From the listing below, set down exactly the lines between the one holding "the winch axis" and the one holding "roller('cableDrum', rust, 0.29, -0.64, 0.3);", inclusive. No other line is wanted.

Data supplied:
========

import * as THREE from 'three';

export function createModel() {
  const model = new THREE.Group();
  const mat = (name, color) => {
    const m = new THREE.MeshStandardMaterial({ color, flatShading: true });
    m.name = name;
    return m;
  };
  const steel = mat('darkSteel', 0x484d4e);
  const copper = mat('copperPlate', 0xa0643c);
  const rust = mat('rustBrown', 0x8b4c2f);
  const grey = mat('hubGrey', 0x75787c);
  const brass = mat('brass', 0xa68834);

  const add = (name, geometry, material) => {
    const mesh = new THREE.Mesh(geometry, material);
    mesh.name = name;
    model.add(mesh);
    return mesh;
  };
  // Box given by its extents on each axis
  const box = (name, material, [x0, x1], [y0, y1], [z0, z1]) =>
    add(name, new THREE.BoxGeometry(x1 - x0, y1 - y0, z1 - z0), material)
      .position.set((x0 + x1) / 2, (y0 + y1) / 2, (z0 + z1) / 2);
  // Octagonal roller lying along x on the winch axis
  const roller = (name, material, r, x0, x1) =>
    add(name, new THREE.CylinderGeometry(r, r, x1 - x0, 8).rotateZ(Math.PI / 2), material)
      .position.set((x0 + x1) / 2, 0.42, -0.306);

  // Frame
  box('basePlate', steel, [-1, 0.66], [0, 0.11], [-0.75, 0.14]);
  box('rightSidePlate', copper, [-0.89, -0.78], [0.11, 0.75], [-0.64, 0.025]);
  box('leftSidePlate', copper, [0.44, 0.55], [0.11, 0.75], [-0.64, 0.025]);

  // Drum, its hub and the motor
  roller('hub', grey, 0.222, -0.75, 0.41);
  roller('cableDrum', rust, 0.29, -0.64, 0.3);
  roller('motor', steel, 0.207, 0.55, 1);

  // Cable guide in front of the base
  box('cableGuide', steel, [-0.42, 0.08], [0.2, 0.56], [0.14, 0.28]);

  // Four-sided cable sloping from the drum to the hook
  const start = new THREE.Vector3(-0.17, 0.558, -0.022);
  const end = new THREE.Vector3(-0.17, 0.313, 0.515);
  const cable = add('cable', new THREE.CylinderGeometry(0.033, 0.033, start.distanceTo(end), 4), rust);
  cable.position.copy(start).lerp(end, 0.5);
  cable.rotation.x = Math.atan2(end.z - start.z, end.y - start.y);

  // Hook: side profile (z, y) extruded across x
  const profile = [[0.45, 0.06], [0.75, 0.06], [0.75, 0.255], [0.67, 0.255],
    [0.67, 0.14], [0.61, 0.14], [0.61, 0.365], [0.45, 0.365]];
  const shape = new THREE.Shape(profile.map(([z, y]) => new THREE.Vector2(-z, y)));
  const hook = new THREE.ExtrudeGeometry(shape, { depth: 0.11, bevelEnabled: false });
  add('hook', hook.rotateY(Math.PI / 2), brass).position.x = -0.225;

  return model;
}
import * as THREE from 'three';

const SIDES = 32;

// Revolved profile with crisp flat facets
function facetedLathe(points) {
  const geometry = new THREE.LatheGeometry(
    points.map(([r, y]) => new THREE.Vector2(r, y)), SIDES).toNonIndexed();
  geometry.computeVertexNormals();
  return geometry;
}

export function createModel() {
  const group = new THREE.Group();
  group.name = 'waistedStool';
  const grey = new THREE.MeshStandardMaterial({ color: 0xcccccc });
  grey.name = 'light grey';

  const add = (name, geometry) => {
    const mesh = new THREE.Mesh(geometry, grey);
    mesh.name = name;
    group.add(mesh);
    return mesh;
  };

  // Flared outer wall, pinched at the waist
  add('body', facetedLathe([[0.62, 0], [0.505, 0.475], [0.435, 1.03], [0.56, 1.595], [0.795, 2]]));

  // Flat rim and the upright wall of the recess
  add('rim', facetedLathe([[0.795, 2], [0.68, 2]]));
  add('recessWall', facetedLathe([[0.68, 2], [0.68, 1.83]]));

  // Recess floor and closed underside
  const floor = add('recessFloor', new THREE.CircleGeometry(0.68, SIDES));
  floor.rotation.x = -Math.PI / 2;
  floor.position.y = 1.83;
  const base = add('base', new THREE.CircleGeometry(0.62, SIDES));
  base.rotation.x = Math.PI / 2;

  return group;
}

========

Response below:
  // Octagonal roller lying along x on the winch axis
  const roller = (name, material, r, x0, x1) =>
    add(name, new THREE.CylinderGeometry(r, r, x1 - x0, 8).rotateZ(Math.PI / 2), material)
      .position.set((x0 + x1) / 2, 0.42, -0.306);

  // Frame
  box('basePlate', steel, [-1, 0.66], [0, 0.11], [-0.75, 0.14]);
  box('rightSidePlate', copper, [-0.89, -0.78], [0.11, 0.75], [-0.64, 0.025]);
  box('leftSidePlate', copper, [0.44, 0.55], [0.11, 0.75], [-0.64, 0.025]);

  // Drum, its hub and the motor
  roller('hub', grey, 0.222, -0.75, 0.41);
  roller('cableDrum', rust, 0.29, -0.64, 0.3);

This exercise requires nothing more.